Bus option is not available because bus timetables need to be up to date all the time to have the most accurate routing.

My current location works in offline mode, but only when airplane mode is off.

And one interesting scenario (BBST scenario testing) happened. On Paris airport, I enabled data roaming, because those prices are acceptable (Croatia is part of EU). On plain I switched on airplane mode on, with data roaming enabled. Next stop, Toronto, Canada. And guess what, IT IS NOT POSSIBLE TO TURN OFF DATA ROAMING WHEN AIRPLANE MODE IS ON.

I was afraid that I will get some data traffic after I turn airplane mode off. But, luckily, my phone was not able to connect to any of Canadian mobile networks, so I could turn off mobile data roaming without any cost.

Scenario testing is very important part of professional testing activity. It is unfairly called manual testing, giving the impression that it is low skill activity.

Facebooktwittergoogle_plusredditpinterestlinkedinmailby feather

Tester on a journey


I traveled to Vancouver, Canada, in order to attend TestRetreat and CAST 2016. Here is the experience from the tester’s point of view.

First issue I found was at Zagreb Airport. Boarding card reader is only used just before you enter the Gate. Boarding card reader failed, and just in front of me, it was restarted. Scan of my board card returned “unknown flight” error. Despite that, I proceeded with boarding the plane.

In Paris CDG Airport, I took the picture (featured picture of this blog), because every step at the top of stairs section have this metal endorsement. I do not know why, I just documented that pattern.

While waiting for flight to Toronto, I did one exercise from book programming elixir. I was connected to Internet (only wifi connection), and started my Mac terminal. Exercise was a small program that is accessing the github api. I run it, and got ssl security exception, github certificate mismatch. This is security exception for man in the middle attack, and it means that you do not have direct connection with a server.

I opened Chrome and noticed airport wifi provider page where I needed to accept terms of service page. After that, I got direct connection with github api server.

Tester should never be bored during his journey.


Facebooktwittergoogle_plusredditpinterestlinkedinmailby feather

Example of fast decision making


It this blog post I will give an example of fast decision making and explain why the skill of making fast decisions could make you better software tester.

Olympic basketball tournament started great for Croatian national team. They won over Spain, one of the best teams in last decade. Decision was made with last ball, when Dario Saric, new signed Philadelphia 76ers blocked one of the best world Players Paul Gasol.

What caught my attention as software tester was Dario’s statement about that block:

I saw that ball is not going to Nikola Mirotic (second center position Spain player), SO I JUMPED  BEFORE PAUL got the ball in order to block him.
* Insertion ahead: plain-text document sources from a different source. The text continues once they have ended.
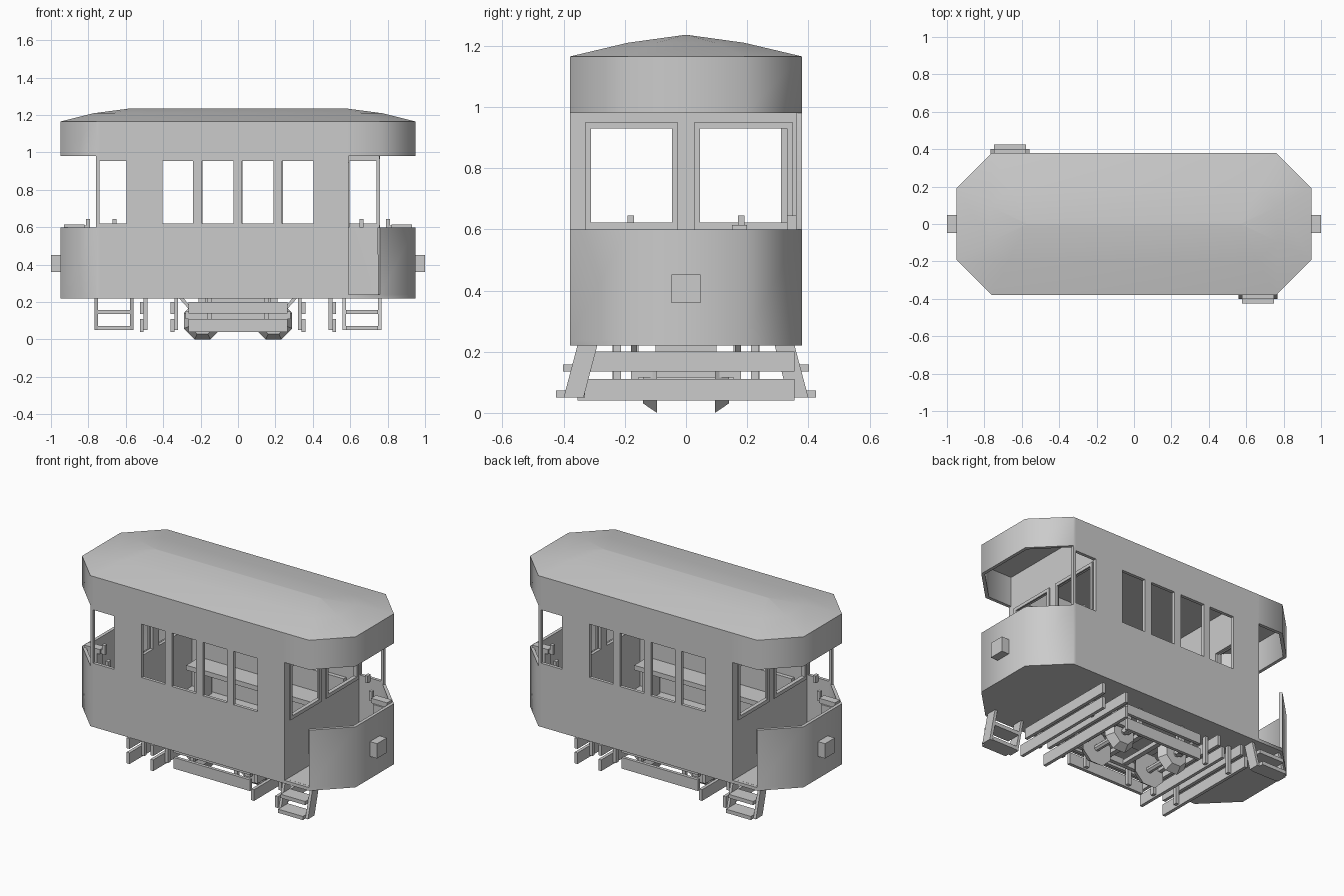
import bpy, bmesh, math
from mathutils import Matrix

if "Cube" in bpy.data.objects:
    bpy.data.objects.remove(bpy.data.objects["Cube"])

grey = bpy.data.materials.new("plain grey")
grey.diffuse_color = (0.6, 0.6, 0.6, 1)
grey.use_nodes = True
grey.node_tree.nodes["Principled BSDF"].inputs["Base Color"].default_value = grey.diffuse_color

ONE = [(1, 1)]
TURN = [(1, 1), (-1, -1)]                       # half turn about z
ENDS = [(1, 1), (-1, 1)]                        # mirrored in x
SIDES = [(1, 1), (1, -1)]                       # mirrored in y
ALL4 = [(1, 1), (-1, 1), (1, -1), (-1, -1)]


def finish(name, bm, smooth=False, thickness=0):
    if not thickness:
        bmesh.ops.recalc_face_normals(bm, faces=bm.faces)
    me = bpy.data.meshes.new(name)
    bm.to_mesh(me)
    bm.free()
    me.materials.append(grey)
    ob = bpy.data.objects.new(name, me)
    bpy.context.collection.objects.link(ob)
    bpy.ops.object.select_all(action='DESELECT')
    ob.select_set(True)
    bpy.context.view_layer.objects.active = ob
    if thickness:
        mod = ob.modifiers.new("thickness", 'SOLIDIFY')
        mod.thickness = thickness
        mod.offset = -1
        mod.use_even_offset = True
        bpy.ops.object.modifier_apply(modifier=mod.name)
    if smooth:
        bpy.ops.object.shade_smooth_by_angle(angle=math.radians(50))
    return ob


def loft(bm, rings):
    """Skin between equal-length rings and cap both ends."""
    vs = [[bm.verts.new(p) for p in r] for r in rings]
    n = len(vs[0])
    for a, b in zip(vs, vs[1:]):
        for i in range(n):
            j = (i + 1) % n
            bm.faces.new((a[i], a[j], b[j], b[i]))
    bm.faces.new(vs[0])
    bm.faces.new(vs[-1])


def boxes(name, specs, copies=ONE):
    bm = bmesh.new()
    for x0, x1, y0, y1, z0, z1 in specs:
        for sx, sy in copies:
            loft(bm, [[(sx * x, sy * y, z) for x, y in
                       ((x0, y0), (x1, y0), (x1, y1), (x0, y1))] for z in (z0, z1)])
    return finish(name, bm)


def octagon(x, y, cx, cy, z):
    return [(-cx, -y, z), (cx, -y, z), (x, -cy, z), (x, cy, z),
            (cx, y, z), (-cx, y, z), (-x, cy, z), (-x, -cy, z)]


# Body shell: panels walked round the octagonal plan, with openings left out
half = [(-.76, 'wall'), (-.74, 'window'), (-.595, 'wall')]
for a, b in ((-.403, -.24), (-.193, -.025), (.022, .19), (.235, .403)):
    half += [(a, 'window'), (b, 'wall')]
half += [(.57, 'door')]
stops = [(x, -.38, k) for x, k in half]
stops += [(.76, -.38, 'end'), (.95, -.19, 'end'), (.95, .19, 'end')]
stops += [(-x, -y, k) for x, y, k in stops]
levels = [.22, .24, .60, .62, .955, .98, 1.165]
solid = {'wall': (0, 1, 2, 3, 4, 5), 'window': (0, 1, 2, 4, 5),
         'door': (0, 5), 'end': (0, 1, 5)}
bm = bmesh.new()
cols = [[bm.verts.new((x, y, z)) for z in levels] for x, y, k in stops]
for i, (x, y, kind) in enumerate(stops):
    a, b = cols[i], cols[(i + 1) % len(cols)]
    for j in solid[kind]:
        bm.faces.new((a[j], b[j], b[j + 1], a[j + 1]))
bmesh.ops.delete(bm, geom=[v for v in bm.verts if not v.link_faces], context='VERTS')
finish("body_shell", bm, True, .02)

# Floor
bm = bmesh.new()
loft(bm, [octagon(.93, .36, .752, .182, z) for z in (.22, .24)])
finish("floor", bm)

# Roof: two tapering steps up to a ridge
bm = bmesh.new()
loft(bm, [octagon(.95, .38, .76, .19, 1.165),
          octagon(.77, .19, .665, .095, 1.21),
          octagon(.572, .002, .57, .001, 1.236)])
finish("roof", bm, True)

# Partitions between the saloon and the end platforms
boxes("partition", [
    (.57, .59, -.38, .36, .24, .62), (.57, .59, -.38, .36, .935, 1.165),
    (.57, .59, -.38, -.31, .62, .935), (.57, .59, -.028, .028, .62, .935),
    (.57, .59, .33, .36, .62, .935)], TURN)
boxes("partition_window_frame", [
    (.588, .597, a, b, c, d) for a, b, c, d in (
        (-.33, -.31, .60, .95), (-.045, -.026, .60, .95), (-.31, -.045, .93, .95),
        (-.31, -.045, .60, .622), (.026, .045, .60, .95), (.33, .35, .60, .95),
        (.045, .33, .93, .95), (.045, .33, .60, .622))], TURN)

# Benches along both saloon walls
boxes("bench", [(-.5, .5, .2, .36, .42, .45), (-.5, .5, .335, .36, .45, .58),
                (-.46, -.42, .22, .34, .24, .42), (.42, .46, .22, .34, .24, .42)], SIDES)

# Driver's controls on the platforms
boxes("controller", [(.82, .93, .15, .2, .585, .615), (.84, .92, .14, .2, .24, .585)], TURN)
boxes("control_lever", [(.79, .812, .17, .192, .585, .645),
                        (.80, .83, .172, .19, .59, .61),
                        (.65, .67, .33, .36, .60, .645)], TURN)

# Headlamps
boxes("headlamp", [(.94, 1.0, -.048, .048, .36, .453)], ENDS)

# Steps below each doorway
bm = bmesh.new()
for s in (1, -1):
    for x0, x1 in ((.56, .577), (.748, .766)):
        loft(bm, [[(s * x, s * y, z) for y, z in
                   ((-.355, .22), (-.29, .22), (-.335, .05), (-.40, .05))] for x in (x0, x1)])
finish("step_stringer", bm)
boxes("step_tread", [(.577, .748, -.402, -.31, .135, .158),
                     (.577, .748, -.425, -.33, .05, .073)], TURN)

# Cross guard boards with hangers
guard = []
for x in (.34, .505):
    guard += [(x, x + .02, -.32, .355, .135, .2), (x, x + .02, -.355, .355, .04, .11)]
    guard += [(x - .02, x, y - .012, y + .012, .05, .22) for y in (-.225, .225)]
boxes("guard_board", guard, TURN)

# Truck side boards, hangers and frame
boxes("truck_side_board", [(-.265, .265, .24, .26, .14, .2),
                           (-.265, .265, .24, .26, .04, .11)], SIDES)
boxes("truck_hanger", [(.14, .165, .22, .24, .05, .22)], ALL4)
boxes("truck_frame", [(-.28, .28, .155, .18, .11, .15), (.255, .28, -.18, .18, .115, .14),
                      (.05, .08, -.18, .18, .115, .14), (.17, .21, .155, .18, .08, .22)], ALL4)
boxes("truck_mount", [(-.21, .21, -.1, .1, .2, .22)])

# Diagonal braces at the truck ends
bm = bmesh.new()
for sx, sy in ALL4:
    loft(bm, [[(sx * x, sy * y, z) for x, z in
               ((.315, .22), (.29, .22), (.25, .17), (.265, .165))] for y in (.16, .18)])
finish("truck_brace", bm)

# Wheels with flanges on the inner side, and axles
wheels, axles = bmesh.new(), bmesh.new()
for x in (-.19, .19):
    spin = Matrix.Rotation(math.pi / 8, 4, 'Z')
    for s in (1, -1):
        m = Matrix.Translation((x, s * .1175, .1)) @ Matrix.Rotation(-s * math.pi / 2, 4, 'X') @ spin
        bmesh.ops.create_cone(wheels, cap_ends=True, segments=8, radius1=.108,
                              radius2=.075, depth=.045, matrix=m)
    m = Matrix.Translation((x, 0, .1)) @ Matrix.Rotation(math.pi / 2, 4, 'X') @ spin
    bmesh.ops.create_cone(axles, cap_ends=True, segments=8, radius1=.02,
                          radius2=.02, depth=.34, matrix=m)
finish("wheels", wheels)
finish("axles", axles)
That was fast decision (less that 1 second), he gambled a little bit, but with his observation, gambling was very justified.

He blocked Paul Gasol, and Croatia had an excellent start in Olympic tournament.

In order to be a better testers, you have to make a decision (for example, should I deploy to production this code change) in your context that is based on your observations. And it is important to start practicing your decision making by doing observations. You can start with your daily environment, it does not need to be connected with some software product.

Facebooktwittergoogle_plusredditpinterestlinkedinmailby feather

Blog that makes software testing interesting and exciting.